While the average annual return in the stock market is lower than the average credit card interest rate, pulling money out of your investment portfolio means that you're missing out not only on future gains on the amount you're selling off but also on the compounding effect on top of those gains.
For example, let's say you have $100,000 in the stock market and are thinking about pulling out $20,000 to pay off a credit card. In 20 years, the remaining $80,000 would be worth roughly $310,000 with an average annual return of 7%.
If you were to keep the full $100,000 invested, though, your money would be worth approximately $387,000 after two decades at the same rate. In other words, you'd end up paying $77,000 in lost gains to pay off $20,000 in debt.
Disruption to Your Portfolio
If you have a well-diversified portfolio, selling off some of your assets to pay off debt could throw off the portfolio's allocations, forcing you to make other trades to rebalance your portfolio. This could result in more capital gains taxes and impact your future earnings.
How to Pay Off Credit Card Debt
While it's tempting to dip into your investments to pay down credit card balances, and it can make sense in certain situations, it's generally best to pursue other options to avoid the negative consequences of selling off investments.
If you have good credit, you may be able to get approved for a balance transfer credit card. These cards offer introductory 0% APR promotions, allowing you to pay down a large chunk or even all of your debt without paying another dime in interest.
Depending on the card, promotional APR periods typically range from 12 to 21 months. Just keep in mind that balance transfer cards typically charge an upfront balance transfer fee of 3% to 5% of the transfer amount. But if you can manage to pay off most or all of the balance within the promotional period, that cost is generally worth it for the interest savings.
If you have good credit, you can also opt for a personal debt consolidation loan. While these loans don't offer a promotional APR, they can give you something a credit card can't: a fixed repayment term.
On average, personal loans have lower interest rates than credit cards, and if your credit is in great shape, you might even qualify for a single-digit interest rate. Note, however, that some lenders charge upfront origination fees, and if your credit is considered fair or poor, you may not qualify for a low enough interest rate to make consolidation worth it.
Debt Snowball or Avalanche Method
Regardless of what your credit score looks like, the debt snowball or avalanche method can be a good way to pay off multiple credit cards.
With the debt snowball method, you'll make the minimum payment on all of your cards and add any extra amount you can put toward your debt to the card with the lowest balance. Once that balance is paid off, you'll take the amount you were putting toward it and add it to your payment on the card with the second-lowest balance. You'll continue this process until you've paid off all of your credit card debt.
The debt avalanche method works similarly to the debt snowball method, but with one key difference: Instead of targeting cards based on their balances, you'll focus on the cards with the highest interest rates first.
The debt avalanche method can help you save more money on interest, but if you want quick wins early on, the debt snowball method may be a better fit.

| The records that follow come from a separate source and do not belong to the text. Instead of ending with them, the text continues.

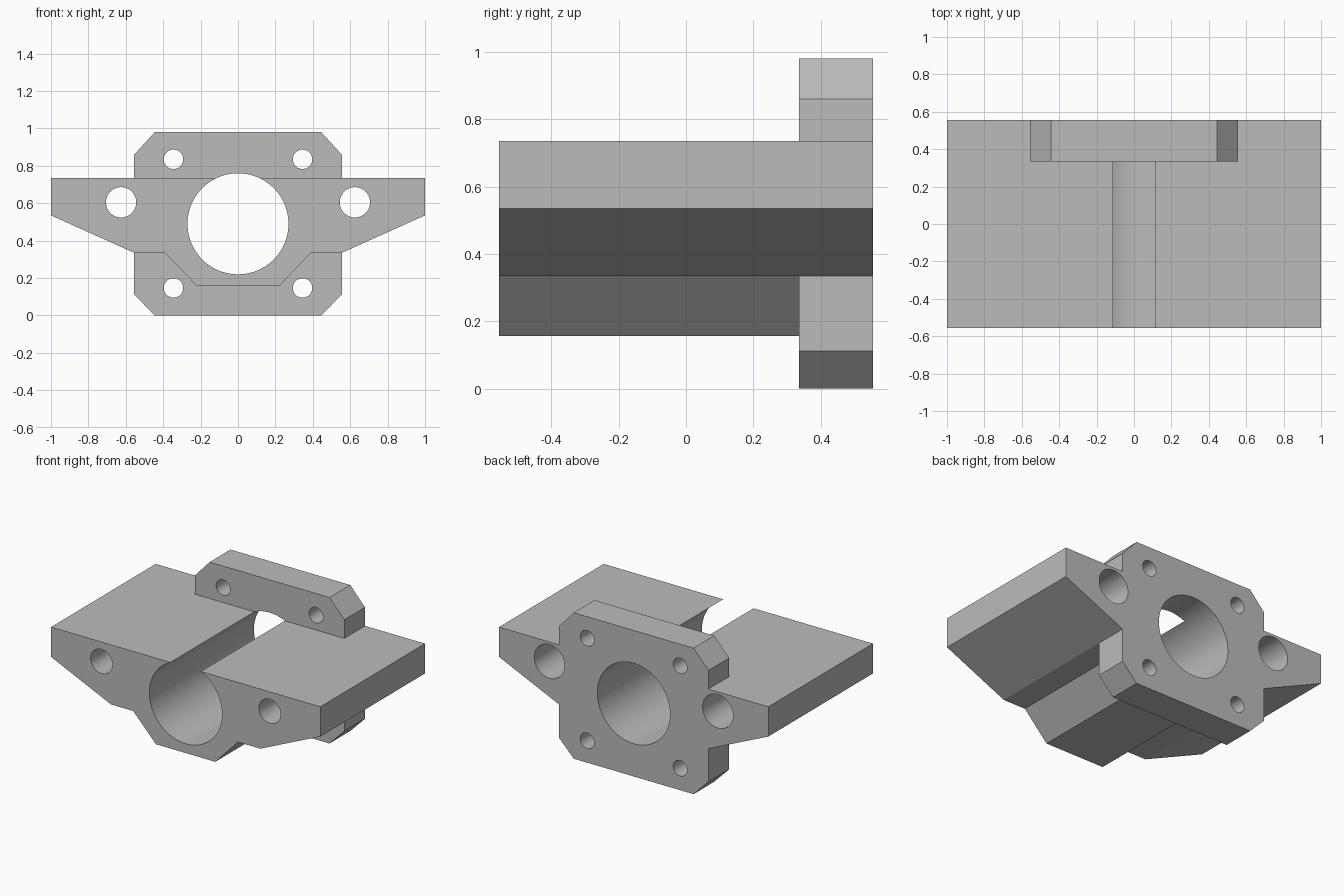
import bpy, bmesh, math

if "Cube" in bpy.data.objects:
    bpy.data.objects.remove(bpy.data.objects["Cube"])

BACK, FRONT, FLANGE_FRONT = 0.555, -0.555, 0.335
BORE_Z = 0.49

metal = bpy.data.materials.new("grey metal")
metal.diffuse_color = (0.5, 0.5, 0.5, 1)
metal.use_nodes = True
metal.node_tree.nodes["Principled BSDF"].inputs["Base Color"].default_value = metal.diffuse_color


def prism(name, profile, y0, y1):
    """Extrude an x-z outline from y0 to y1."""
    bm = bmesh.new()
    face = bm.faces.new([bm.verts.new((x, y0, z)) for x, z in profile])
    new = bmesh.ops.extrude_face_region(bm, geom=[face])["geom"]
    verts = [v for v in new if isinstance(v, bmesh.types.BMVert)]
    bmesh.ops.translate(bm, verts=verts, vec=(0, y1 - y0, 0))
    bmesh.ops.recalc_face_normals(bm, faces=bm.faces)
    mesh = bpy.data.meshes.new(name)
    bm.to_mesh(mesh)
    bm.free()
    mesh.materials.append(metal)
    ob = bpy.data.objects.new(name, mesh)
    bpy.context.collection.objects.link(ob)
    return ob


def mirrored(half):
    """Complete an outline given its right half, listed from top to bottom."""
    return half + [(-x, z) for x, z in reversed(half)]


def combine(target, other, operation):
    """Boolean another solid into the target and discard it."""
    mod = target.modifiers.new("combine", 'BOOLEAN')
    mod.operation, mod.solver, mod.object = operation, 'EXACT', other
    bpy.context.view_layer.objects.active = target
    bpy.ops.object.modifier_apply(modifier=mod.name)
    bpy.data.objects.remove(other)


def drill(target, x, z, r, y0=-0.7, y1=0.7, n=48):
    circle = [(x + r * math.cos(2 * math.pi * i / n),
               z + r * math.sin(2 * math.pi * i / n)) for i in range(n)]
    combine(target, prism("drill", circle, y0, y1), 'DIFFERENCE')


# Winged body running the full depth
housing = prism("nut_housing", mirrored(
    [(1, 0.735), (1, 0.535), (0.555, 0.335), (0.39, 0.335), (0.22, 0.157)]),
    FRONT, BACK)

# Chamfered flange flush with the back
flange = prism("flange", mirrored(
    [(0.445, 0.98), (0.555, 0.86), (0.555, 0.112), (0.445, 0)]),
    FLANGE_FRONT, BACK)
combine(housing, flange, 'UNION')

# Main bore, which breaks through the body top as a slot
drill(housing, 0, BORE_Z, 0.27, n=96)

for side in (-1, 1):
    # Wing holes, wider at the back half
    drill(housing, side * 0.625, 0.605, 0.081)
    drill(housing, side * 0.625, 0.605, 0.113, y0=0)
    # Flange bolt holes
    for z in (0.835, 0.147):
        drill(housing, side * 0.345, z, 0.052, y0=0.2)

# Smooth bores with sharp outer edges
bpy.ops.object.select_all(action='DESELECT')
housing.select_set(True)
bpy.context.view_layer.objects.active = housing
bpy.ops.object.shade_smooth_by_angle(angle=math.radians(20))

Borrowing From Family or Friends
While it's not ideal, borrowing money from your loved ones could help you avoid the cost of interest and fees that can come with balance transfer cards and personal loans.
Of course, borrowing money from family members or friends can also have a negative impact on your relationship, so it's important to communicate openly and honestly about your situation and develop an agreement to ensure on-time repayment.
Build Your Credit to Improve Your Debt Options
Whether you're thinking about consolidating high-interest debt or looking forward to future financing needs, building and maintaining a good credit history can help you qualify for lower interest rates, making it easier to save money and work toward your financial goals.
With Experian's free credit monitoring service, you can stay up to date on where you stand, pinpoint where you can make improvements and track your progress.